Then, as a result of my spontaneous trip to Ann Arbor, I found myself within reach of Knit A-Round, so Jillian and I went this morning. I came home with this, irresistible when found in colors I never knit [but love] and also half off.

Araucania Lonco Multy, in color 4009 this time.

I recently used this yarn in a different colorway for Annis. It’s for Coquille, of course. I can’t get the colors right in this pic [it was too hot to fiddle with white balance outdoors], but it’s mostly deep yellowy-greens, chocolate and super bright orange. Not exactly like, but a little reminiscent of, the colorway in Knitty. This is to be saved for vacation knitting when I go on the London, Bath, Wales trip this October. I want to finish Annette now.

Obsessed with linen

layers of breathable wrinkles. be still my heart.
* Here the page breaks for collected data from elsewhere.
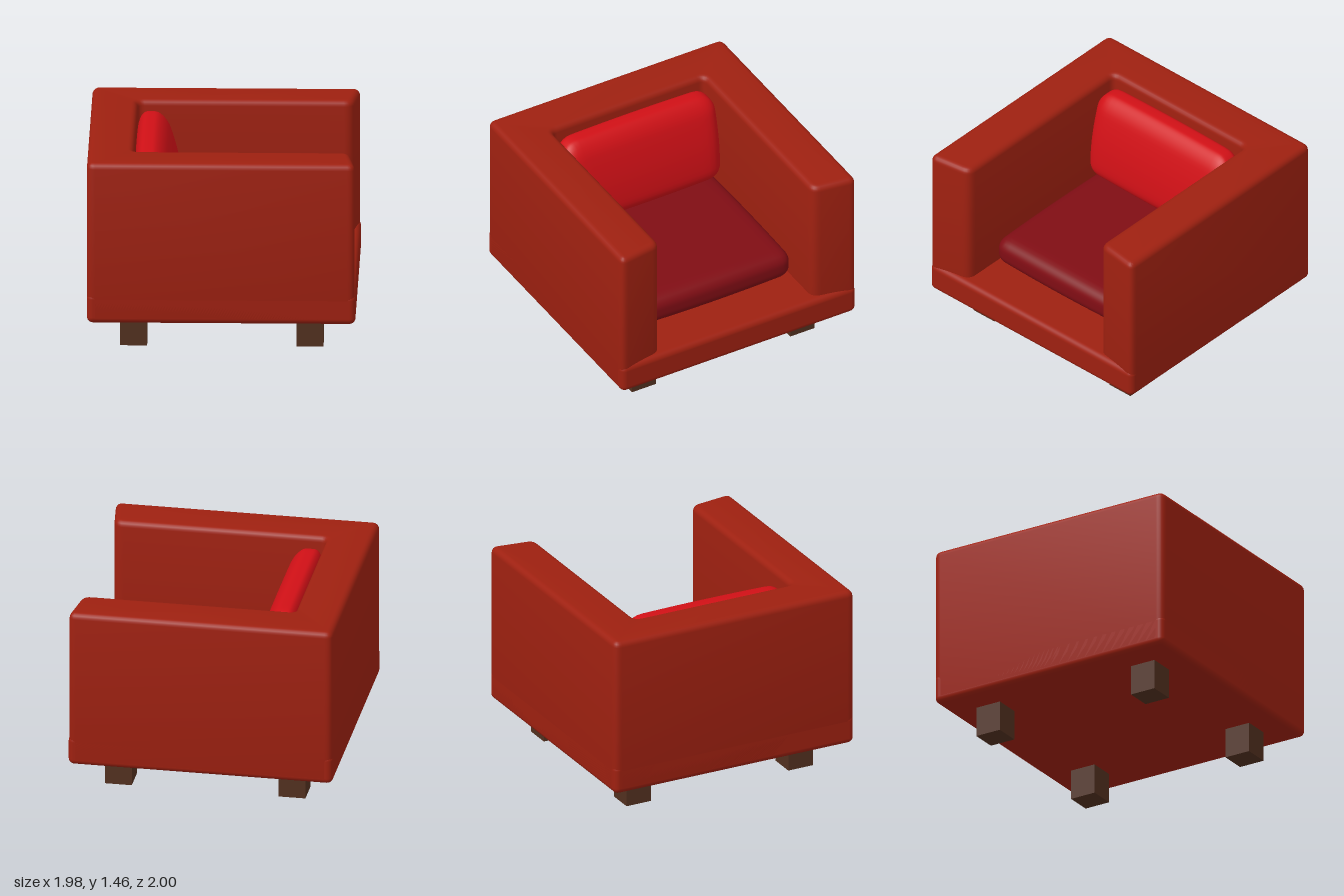
import * as THREE from 'three';
import { mergeVertices, toCreasedNormals } from 'three/addons/utils/BufferGeometryUtils.js';
import { RoundedBoxGeometry } from 'three/addons/geometries/RoundedBoxGeometry.js';

const material = (color) => new THREE.MeshStandardMaterial({ color });

// Closed shape through [x, y, radius] corners, each rounded off
function roundedShape(corners) {
  const shape = new THREE.Shape();
  const n = corners.length;
  const at = (i) => new THREE.Vector2(corners[(i + n) % n][0], corners[(i + n) % n][1]);
  for (let i = 0; i < n; i++) {
    const p = at(i), r = corners[i][2];
    const a = at(i - 1).sub(p).setLength(r).add(p);
    const b = at(i + 1).sub(p).setLength(r).add(p);
    if (i === 0) shape.moveTo(a.x, a.y);
    else shape.lineTo(a.x, a.y);
    shape.quadraticCurveTo(p.x, p.y, b.x, b.y);
  }
  shape.closePath();
  return shape;
}

// Soft cushion: a finely divided box with rounded edges and bulging faces
function cushionGeometry(size, radius, bulge, reshape) {
  const half = new THREE.Vector3(...size).multiplyScalar(0.5);
  let geo = new THREE.BoxGeometry(2, 2, 2, 24, 24, 24);
  geo.deleteAttribute('uv');
  geo.deleteAttribute('normal');
  geo = mergeVertices(geo);
  const pos = geo.attributes.position;
  const v = new THREE.Vector3(), core = new THREE.Vector3();
  const inner = half.clone().subScalar(radius);
  const outer = inner.clone().negate();
  for (let i = 0; i < pos.count; i++) {
    v.fromBufferAttribute(pos, i);
    // Gather the grid lines near the edges
    for (const k of ['x', 'y', 'z']) v[k] = Math.sin(v[k] * Math.PI / 2) * half[k];
    core.copy(v).clamp(outer, inner);
    v.sub(core).setLength(radius).add(core);
    const ux = (v.x / half.x) ** 2, uy = (v.y / half.y) ** 2, uz = (v.z / half.z) ** 2;
    v.x *= 1 - bulge[0] * (uy + uz) / 2;
    v.y *= 1 - bulge[1] * (ux + uz) / 2;
    v.z *= 1 - bulge[2] * (ux + uy) / 2;
    if (reshape) reshape(v, half);
    pos.setXYZ(i, v.x, v.y, v.z);
  }
  geo.computeVertexNormals();
  return geo;
}

export function createModel() {
  const group = new THREE.Group();
  const add = (name, geo, mat, x = 0, y = 0, z = 0) => {
    const mesh = new THREE.Mesh(geo, mat);
    mesh.name = name;
    mesh.position.set(x, y, z);
    group.add(mesh);
  };
  const upholstery = material(0x9e2010);
  const wood = material(0x52301f);

  // Back and both arms in one U; the arm fronts slant back toward the seat
  const walls = roundedShape([
    [-0.99, -1, 0.06], [0.99, -1, 0.06], [0.94, -0.65, 0.07], [-0.65, -0.65, 0.05],
    [-0.65, 0.65, 0.05], [0.94, 0.65, 0.07], [0.99, 1, 0.06], [-0.99, 1, 0.06],
  ]);
  const bevel = 0.045;
  const wallGeo = new THREE.ExtrudeGeometry(walls, {
    depth: 1.23 - 2 * bevel, curveSegments: 6, bevelEnabled: true,
    bevelThickness: bevel, bevelSize: bevel, bevelOffset: -bevel, bevelSegments: 5,
  });
  wallGeo.rotateX(-Math.PI / 2);
  add('backAndArms', toCreasedNormals(wallGeo, 0.7), upholstery, 0, 0.23 + bevel, 0);

  // Seat base between the arms
  add('seatBase', new RoundedBoxGeometry(1.98, 0.23, 2, 5, 0.045), upholstery, 0, 0.345, 0);

  // Loose cushions; the back one thins toward its top
  add('seatCushion', cushionGeometry([1.32, 0.25, 1.29], 0.095, [0.03, 0.12, 0.02]),
    material(0x800d14), 0.03, 0.588, 0);
  add('backCushion', cushionGeometry([0.35, 0.7, 1.29], 0.12, [0.06, 0.05, 0.02], (v, half) => {
    const t = THREE.MathUtils.clamp((v.y / half.y + 1) / 2, 0, 1);
    v.x = -half.x + (v.x + half.x) * (1 - 0.42 * t * t);
  }), material(0xd01016), -0.475, 1.065, 0);

  // Four block legs
  for (const x of [-0.65, 0.65]) {
    for (const z of [-0.675, 0.675]) {
      add('leg', new THREE.BoxGeometry(0.2, 0.24, 0.205), wood, x, 0.12, z);
    }
  }
  return group;
}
I hate hot, and I don’t do summer well. But about 3 or 4 years ago, Jillian took me to Acme Mercantile before a speaking engagement at the Ann Arbor Public Library, and she introduced me to my new summer love. Flax Designs.

Brenda Dayne, goddess of the Cast-On Podcast, tried to do the same thing with me, calling the style Lagenlook [the German word for “layered look”]. But I kept finding pages like this and never quite got the fever for it that she had.

That’s because I had been looking in the wrong place. Flax Designs are also Lagenlook, but pared down. It’s about layers of linen, sometimes in bold colors, sometimes soft and almost vintagey, like the picture at left.

There are styles upon styles, and years of different cuts and shapes to find for sale online [eBay is great for Flax].

What I love, more than just being able to put on easy, breathable shapes for summer is that the sizing is very friendly, to all body shapes. It starts S, M, L and then moves to 1G [g = generous], 2G and 3G.

Jillian and I stopped into Acme today and they’d just marked down their summer stock. I scored a white tank, my favorite pants [the Floods style] in screaming turquoise and a round-necked jacket in a rich, vibrant peony for layering when the temperature starts to finally go down. Here…take a peek at the crazy-fabulous summer Bold color palette for 2010 [thanks to TenderTreasures.com for the great photo — also a great place to find Flax]:

Like softer colors? There are tons of those. I dare you not to google.